Indeed: philosophers don’t just worry that the world might not exist, we also worry that our access to the world may be mediated by biased methods: not just perception itself, but the conceptual apparatus that interprets perceptions and makes them meaningful. If there is an error of some sort in that apparatus, it’s unclear exactly how we could go about correcting it, when our only access to that error is through the biased apparatus. I follow Nelson Goodman and John Rawls in advocating reflective equilibrium for such problems, but this method has its limits. Specifically, it doesn’t tell us how to adjudicate case/rule or percept/concept disagreements when they arise, especially in light of the way that any “Error Theory” will entail particular prior commitments which may themselves be mistaken.
Hanson argues that the correlation problem seems particularly pressing when we describe cognitive and social biases. That is, it’s not clear what we can do if our minds, communities, and institutions tend to mislead us in characteristic ways that we cannot anticipate. Of course, it is clear that doubters should seek better institutions and social processes. But what’s better?
Well, Hanson is an economist and he thinks that markets are better:
If fact, you may end up agreeing with me that our best approach is for would-be doubters to coordinate to support new institutions that better reward correction of error, especially correlated error. I refer of course to prediction markets.

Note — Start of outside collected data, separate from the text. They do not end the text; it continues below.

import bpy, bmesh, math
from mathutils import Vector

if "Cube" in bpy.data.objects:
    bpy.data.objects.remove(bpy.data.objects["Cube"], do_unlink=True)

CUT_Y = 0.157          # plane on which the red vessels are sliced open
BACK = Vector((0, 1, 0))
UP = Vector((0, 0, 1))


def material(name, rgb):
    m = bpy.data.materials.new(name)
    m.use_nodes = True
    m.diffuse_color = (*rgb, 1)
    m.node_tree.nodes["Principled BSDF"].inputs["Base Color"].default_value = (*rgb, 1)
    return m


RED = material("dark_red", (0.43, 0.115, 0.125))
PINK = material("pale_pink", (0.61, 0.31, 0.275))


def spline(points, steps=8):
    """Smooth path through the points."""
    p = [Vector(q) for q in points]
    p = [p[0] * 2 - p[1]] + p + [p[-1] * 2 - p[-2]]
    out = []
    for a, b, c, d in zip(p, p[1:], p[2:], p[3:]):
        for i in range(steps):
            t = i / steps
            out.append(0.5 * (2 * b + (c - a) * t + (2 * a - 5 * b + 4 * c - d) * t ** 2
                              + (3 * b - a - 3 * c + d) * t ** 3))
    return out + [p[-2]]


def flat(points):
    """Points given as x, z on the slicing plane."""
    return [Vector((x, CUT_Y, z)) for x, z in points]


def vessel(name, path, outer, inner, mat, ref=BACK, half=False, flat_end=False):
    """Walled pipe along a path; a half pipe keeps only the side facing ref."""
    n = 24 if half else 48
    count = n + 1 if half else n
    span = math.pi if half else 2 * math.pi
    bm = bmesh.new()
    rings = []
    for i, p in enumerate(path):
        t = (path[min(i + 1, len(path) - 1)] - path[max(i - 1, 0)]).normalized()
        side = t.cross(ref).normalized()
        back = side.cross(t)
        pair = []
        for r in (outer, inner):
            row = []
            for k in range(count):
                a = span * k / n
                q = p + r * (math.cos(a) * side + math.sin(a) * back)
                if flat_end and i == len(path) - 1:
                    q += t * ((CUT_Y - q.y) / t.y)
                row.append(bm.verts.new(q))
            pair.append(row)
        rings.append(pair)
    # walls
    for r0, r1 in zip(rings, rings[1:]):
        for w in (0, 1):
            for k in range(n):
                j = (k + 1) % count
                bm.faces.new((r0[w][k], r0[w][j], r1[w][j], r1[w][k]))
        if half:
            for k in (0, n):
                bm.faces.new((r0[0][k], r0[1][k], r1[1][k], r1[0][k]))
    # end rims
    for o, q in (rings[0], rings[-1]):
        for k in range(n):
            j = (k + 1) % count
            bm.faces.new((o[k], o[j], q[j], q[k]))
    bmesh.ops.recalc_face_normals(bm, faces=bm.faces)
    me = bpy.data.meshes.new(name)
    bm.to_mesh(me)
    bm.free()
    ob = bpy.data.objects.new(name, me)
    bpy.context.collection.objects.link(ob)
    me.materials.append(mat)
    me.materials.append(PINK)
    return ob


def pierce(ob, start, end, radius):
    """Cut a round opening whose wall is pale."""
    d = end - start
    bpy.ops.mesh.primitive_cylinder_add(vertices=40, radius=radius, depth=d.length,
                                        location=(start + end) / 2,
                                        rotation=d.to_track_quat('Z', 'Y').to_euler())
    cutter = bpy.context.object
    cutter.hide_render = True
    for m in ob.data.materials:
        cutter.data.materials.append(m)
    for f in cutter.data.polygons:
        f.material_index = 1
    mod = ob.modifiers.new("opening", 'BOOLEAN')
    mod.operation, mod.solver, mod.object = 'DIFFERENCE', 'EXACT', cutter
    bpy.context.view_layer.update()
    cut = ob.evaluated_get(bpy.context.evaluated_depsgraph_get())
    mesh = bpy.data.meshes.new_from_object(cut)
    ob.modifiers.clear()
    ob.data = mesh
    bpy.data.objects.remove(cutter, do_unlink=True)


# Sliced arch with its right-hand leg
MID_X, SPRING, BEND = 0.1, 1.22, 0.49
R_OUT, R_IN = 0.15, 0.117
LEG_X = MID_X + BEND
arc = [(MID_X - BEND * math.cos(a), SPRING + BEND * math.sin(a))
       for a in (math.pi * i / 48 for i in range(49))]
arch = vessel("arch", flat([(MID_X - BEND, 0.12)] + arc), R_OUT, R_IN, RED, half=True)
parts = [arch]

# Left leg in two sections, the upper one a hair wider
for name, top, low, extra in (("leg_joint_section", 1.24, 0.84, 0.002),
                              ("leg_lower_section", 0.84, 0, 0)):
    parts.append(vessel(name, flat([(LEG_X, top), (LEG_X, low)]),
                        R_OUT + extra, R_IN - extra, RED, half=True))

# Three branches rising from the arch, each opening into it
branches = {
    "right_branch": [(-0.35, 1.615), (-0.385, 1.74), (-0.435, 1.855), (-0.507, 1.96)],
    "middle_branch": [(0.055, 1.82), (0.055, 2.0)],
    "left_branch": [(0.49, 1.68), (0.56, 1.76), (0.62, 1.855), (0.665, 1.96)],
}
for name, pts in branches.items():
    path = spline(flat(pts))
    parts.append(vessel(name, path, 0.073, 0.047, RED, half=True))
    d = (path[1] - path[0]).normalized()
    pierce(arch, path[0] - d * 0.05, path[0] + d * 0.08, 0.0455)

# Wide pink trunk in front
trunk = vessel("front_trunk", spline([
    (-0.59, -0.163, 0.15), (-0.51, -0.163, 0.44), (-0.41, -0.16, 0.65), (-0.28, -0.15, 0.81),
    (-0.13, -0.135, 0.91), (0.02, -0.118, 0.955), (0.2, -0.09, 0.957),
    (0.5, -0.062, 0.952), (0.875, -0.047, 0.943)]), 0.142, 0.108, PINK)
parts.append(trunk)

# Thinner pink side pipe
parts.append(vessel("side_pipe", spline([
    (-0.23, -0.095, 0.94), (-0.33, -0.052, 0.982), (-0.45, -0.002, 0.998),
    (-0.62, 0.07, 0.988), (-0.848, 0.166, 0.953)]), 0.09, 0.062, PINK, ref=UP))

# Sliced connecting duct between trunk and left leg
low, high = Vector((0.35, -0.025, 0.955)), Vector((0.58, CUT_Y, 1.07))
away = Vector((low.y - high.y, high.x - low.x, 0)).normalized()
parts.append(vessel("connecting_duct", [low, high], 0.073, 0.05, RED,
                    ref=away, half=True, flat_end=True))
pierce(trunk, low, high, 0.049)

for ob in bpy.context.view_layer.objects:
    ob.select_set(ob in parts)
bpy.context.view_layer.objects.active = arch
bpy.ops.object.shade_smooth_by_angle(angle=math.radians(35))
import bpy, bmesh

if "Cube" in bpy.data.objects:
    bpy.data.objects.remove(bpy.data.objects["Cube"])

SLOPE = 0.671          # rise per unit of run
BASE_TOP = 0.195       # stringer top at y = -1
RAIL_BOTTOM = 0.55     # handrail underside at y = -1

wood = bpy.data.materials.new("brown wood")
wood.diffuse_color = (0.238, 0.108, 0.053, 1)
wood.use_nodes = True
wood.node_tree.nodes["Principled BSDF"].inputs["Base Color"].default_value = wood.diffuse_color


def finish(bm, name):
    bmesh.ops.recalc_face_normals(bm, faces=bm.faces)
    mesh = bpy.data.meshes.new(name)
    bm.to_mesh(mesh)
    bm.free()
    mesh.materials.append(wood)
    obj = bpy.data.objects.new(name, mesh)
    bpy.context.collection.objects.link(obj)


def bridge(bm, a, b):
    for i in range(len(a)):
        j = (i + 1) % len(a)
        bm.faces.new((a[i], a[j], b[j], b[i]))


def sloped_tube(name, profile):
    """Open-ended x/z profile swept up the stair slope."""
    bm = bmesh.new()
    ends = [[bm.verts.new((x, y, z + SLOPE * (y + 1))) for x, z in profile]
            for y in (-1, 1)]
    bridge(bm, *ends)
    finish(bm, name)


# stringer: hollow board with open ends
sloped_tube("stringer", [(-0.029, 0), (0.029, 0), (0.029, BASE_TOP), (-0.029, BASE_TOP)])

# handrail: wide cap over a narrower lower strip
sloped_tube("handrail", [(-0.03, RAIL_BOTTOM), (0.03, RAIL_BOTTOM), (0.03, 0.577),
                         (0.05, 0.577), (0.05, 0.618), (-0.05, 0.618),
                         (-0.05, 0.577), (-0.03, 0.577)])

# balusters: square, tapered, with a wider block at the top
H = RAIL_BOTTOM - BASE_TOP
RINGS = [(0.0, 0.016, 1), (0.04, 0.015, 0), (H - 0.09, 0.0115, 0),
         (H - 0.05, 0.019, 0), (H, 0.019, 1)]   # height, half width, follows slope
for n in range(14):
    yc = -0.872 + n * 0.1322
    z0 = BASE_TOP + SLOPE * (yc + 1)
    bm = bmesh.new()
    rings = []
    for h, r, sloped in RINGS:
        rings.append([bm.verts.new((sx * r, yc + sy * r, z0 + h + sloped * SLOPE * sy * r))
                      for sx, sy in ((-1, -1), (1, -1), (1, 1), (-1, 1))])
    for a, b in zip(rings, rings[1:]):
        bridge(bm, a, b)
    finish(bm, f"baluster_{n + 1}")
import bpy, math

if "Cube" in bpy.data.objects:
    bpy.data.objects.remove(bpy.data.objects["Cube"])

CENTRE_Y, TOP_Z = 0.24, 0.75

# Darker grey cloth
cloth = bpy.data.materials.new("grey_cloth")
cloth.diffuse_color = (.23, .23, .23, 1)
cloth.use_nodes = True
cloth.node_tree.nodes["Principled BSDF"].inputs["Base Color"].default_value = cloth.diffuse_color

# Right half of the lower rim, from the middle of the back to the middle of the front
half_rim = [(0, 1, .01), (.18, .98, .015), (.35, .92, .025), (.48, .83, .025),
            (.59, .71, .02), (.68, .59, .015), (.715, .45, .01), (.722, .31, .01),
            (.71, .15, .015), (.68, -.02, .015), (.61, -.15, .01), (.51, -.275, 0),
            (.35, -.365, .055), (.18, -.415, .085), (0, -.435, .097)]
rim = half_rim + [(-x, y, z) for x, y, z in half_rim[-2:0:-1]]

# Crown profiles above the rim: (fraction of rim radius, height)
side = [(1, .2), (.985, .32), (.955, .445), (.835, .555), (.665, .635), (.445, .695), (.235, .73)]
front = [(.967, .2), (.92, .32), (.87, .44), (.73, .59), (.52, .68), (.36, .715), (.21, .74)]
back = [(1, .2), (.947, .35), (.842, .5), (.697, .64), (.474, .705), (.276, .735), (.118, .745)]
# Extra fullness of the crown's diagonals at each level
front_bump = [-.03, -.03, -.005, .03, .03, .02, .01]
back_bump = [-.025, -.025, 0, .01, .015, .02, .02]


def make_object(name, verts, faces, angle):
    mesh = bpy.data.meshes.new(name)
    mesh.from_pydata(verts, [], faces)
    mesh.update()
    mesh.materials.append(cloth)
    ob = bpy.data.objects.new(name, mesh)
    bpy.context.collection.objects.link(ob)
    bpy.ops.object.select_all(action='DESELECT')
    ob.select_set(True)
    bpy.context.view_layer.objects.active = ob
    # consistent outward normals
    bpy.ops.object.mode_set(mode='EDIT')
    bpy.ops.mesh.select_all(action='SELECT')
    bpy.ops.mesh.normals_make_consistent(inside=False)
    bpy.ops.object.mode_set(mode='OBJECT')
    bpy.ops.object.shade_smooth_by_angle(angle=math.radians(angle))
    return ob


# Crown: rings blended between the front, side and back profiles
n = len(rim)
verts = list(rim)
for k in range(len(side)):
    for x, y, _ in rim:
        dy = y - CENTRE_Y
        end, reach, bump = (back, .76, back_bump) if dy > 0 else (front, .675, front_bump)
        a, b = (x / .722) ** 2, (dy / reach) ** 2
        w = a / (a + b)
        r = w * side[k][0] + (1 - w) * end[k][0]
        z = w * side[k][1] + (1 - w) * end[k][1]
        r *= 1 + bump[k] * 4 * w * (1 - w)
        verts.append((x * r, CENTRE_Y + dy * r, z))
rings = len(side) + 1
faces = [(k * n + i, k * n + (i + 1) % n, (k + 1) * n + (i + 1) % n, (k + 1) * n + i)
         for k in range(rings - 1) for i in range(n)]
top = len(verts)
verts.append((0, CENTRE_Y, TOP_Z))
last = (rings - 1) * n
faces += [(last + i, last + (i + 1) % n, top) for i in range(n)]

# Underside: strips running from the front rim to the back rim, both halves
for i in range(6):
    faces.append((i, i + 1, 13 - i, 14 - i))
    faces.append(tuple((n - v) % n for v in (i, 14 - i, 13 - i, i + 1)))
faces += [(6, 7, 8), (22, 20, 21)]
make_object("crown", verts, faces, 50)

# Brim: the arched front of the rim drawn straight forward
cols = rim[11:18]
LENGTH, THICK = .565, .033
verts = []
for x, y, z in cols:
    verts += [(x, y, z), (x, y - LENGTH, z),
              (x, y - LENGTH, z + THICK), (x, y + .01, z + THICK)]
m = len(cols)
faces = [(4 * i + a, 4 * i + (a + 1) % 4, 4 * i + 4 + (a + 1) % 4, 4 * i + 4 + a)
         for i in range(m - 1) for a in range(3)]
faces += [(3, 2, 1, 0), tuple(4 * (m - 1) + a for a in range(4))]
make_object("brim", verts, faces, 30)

Yet most non-economists and some economists don’t find markets to be particularly credible. (Remember: “Markets can remain irrational a lot longer than you and I can remain solvent.”) Since most concerns are related to market manipulation once futarchy is instantiated, is there a way to prove a hypothesis about real prediction markets that doesn’t fall into a pessimist’s version of the “real communism has never been tried” trap?
Prediction markets suffer from the same skeptical concerns that other governance forms suffer: a kind of path-dependence that suggests “you can’t get there from here.” There’s no reason for democratic citizens skeptical of markets to drop their skepticism in the face of facts they cannot adequately evaluate without depending on their own reasoning powers. Cognitive and social biases guarantee that Hanson’s expertise and disciplinary commitments to economics only undermine his capacity to enact his preferred policies. And even he must worry that he has given too much credence to the wrong methods, if he is to be consistent.
In sum: Skeptics can tell a story about the manipulation of prediction markets once they become a tool for governance, which seems to distinguish their concerns from research results for all sub-governance prediction markets. The best evidence for this kind of manipulation isn’t laboratory results but actually existing futures markets. Much popular speculation, for instance, surrounds the capacity of hedge funds or investment banks to manipulate futures to their own gain by bringing outsized portions of capital to bear in extremely complex forms of market manipulation. Given this, why ought we to accept the evidence from small group experiments like those described by Hanson? The real question is how such prediction markets would perform when they actually served a governance function and were subject to the actions of heavily-leveraged firms looking to enact ingenious schemes.
Is there a way to take a bet against prediction markets that isn’t a performative contradiction?